Torc CEO Michael Fleming says: “For over a decade, Torc has been working with partners across multiple industries to make the world a safer place through the commercialization of our autonomous technology.
In this interview, Stefan Hartung, a senior member of the board at Bosch, talks extensively about the industrial internet, detailing some of the components and devices the company uses to give old machines a new lease of life, and provides some insight into the company’s plans going forward
Bosch is as relevant in today’s computerised world as it was after the end of the first industrial age, and the company’s main concern now is keeping it that way.
Its relevance comes from making the power tools and household appliances most readers will be familiar with, and also from its development of ideas and technologies which are likely to shape a future which many of us haven’t even thought about yet.
Nowadays, all the talk is of Industry 4.0, an umbrella term to describe a range of technologies which have at their centre two tiny components: sensors and chips – both of which are Bosch’s essential stock in trade.
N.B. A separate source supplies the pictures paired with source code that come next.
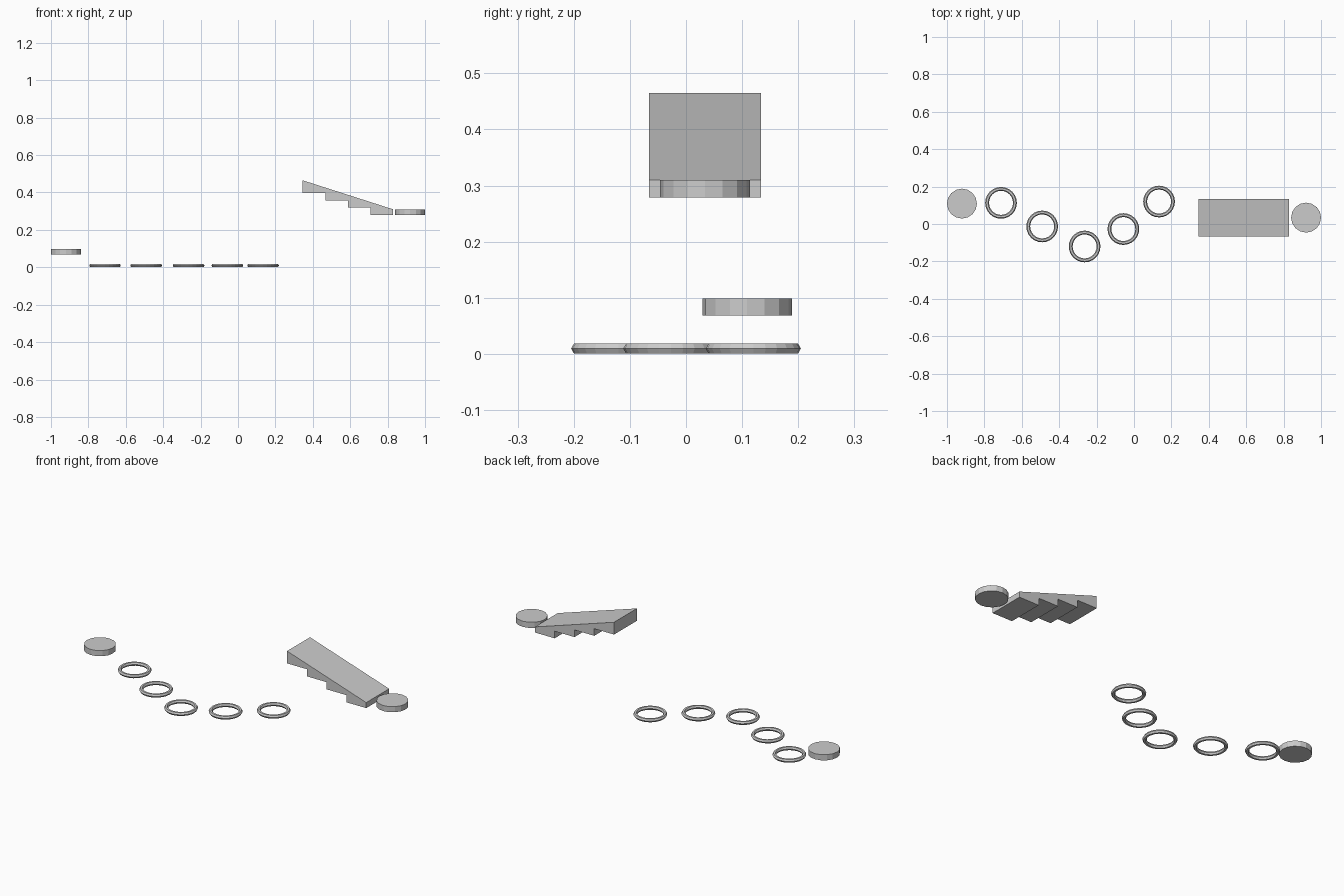
import bpy, bmesh, math

if "Cube" in bpy.data.objects:
    bpy.data.objects.remove(bpy.data.objects["Cube"])


def make_object(name, bm):
    bmesh.ops.recalc_face_normals(bm, faces=bm.faces)
    mesh = bpy.data.meshes.new(name)
    bm.to_mesh(mesh)
    bm.free()
    obj = bpy.data.objects.new(name, mesh)
    bpy.context.collection.objects.link(obj)
    return obj


def disc(name, x, y, z0, z1, r=0.08, sides=16):
    bpy.ops.mesh.primitive_cylinder_add(vertices=sides, radius=r, depth=z1 - z0,
                                        location=(x, y, (z0 + z1) / 2))
    bpy.context.object.name = name


def ring(name, x, y):
    # Flat ring with a hexagonal section, one corner pointing outward
    bpy.ops.mesh.primitive_torus_add(major_radius=0.0745, minor_radius=0.0103,
                                     major_segments=24, minor_segments=6,
                                     location=(x, y, 0.0095))
    bpy.context.object.name = name


def block(name, profile, y0, y1):
    # Extrude an x-z profile along y
    bm = bmesh.new()
    face = bm.faces.new([bm.verts.new((x, y0, z)) for x, z in profile])
    moved = bmesh.ops.extrude_face_region(bm, geom=[face])["geom"]
    bmesh.ops.translate(bm, vec=(0, y1 - y0, 0),
                        verts=[v for v in moved if isinstance(v, bmesh.types.BMVert)])
    make_object(name, bm)


# Start and end discs
disc("start_disc", -0.92, 0.109, 0.068, 0.099)
disc("end_disc", 0.92, 0.034, 0.279, 0.31)

# Winding row of rings
for i, (x, y) in enumerate([(-0.711, 0.113), (-0.491, -0.013), (-0.264, -0.12),
                            (-0.057, -0.027), (0.134, 0.12)]):
    ring(f"ring_{i + 1}", x, y)

# Ramp of four blocks with sloped tops and stepped undersides
length, drop = 0.121, 0.0388
for i in range(4):
    x, top = 0.346 + i * length, 0.465 - i * drop
    bottom = 0.397 - i * 0.0393
    block(f"ramp_block_{i + 1}",
          [(x, bottom), (x + length, bottom), (x + length, top - drop), (x, top)],
          -0.066, 0.134)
Bosch – one of the world’s largest industrial companies, producing a wide variety of engineered products, from automotive components to home appliances – has reported increased sales for the year 2016.
In a press conference last week to launch the German giant’s annual report, Bosch CEO Volkmar Denner listed the key figures:
sales rose from €70.6 billion in 2015 to €73.1 billion last year; and
earnings before tax in 2016 reached a total of €4.3 billion.
Sales in all business segments and geographical regions had increased, added Denner.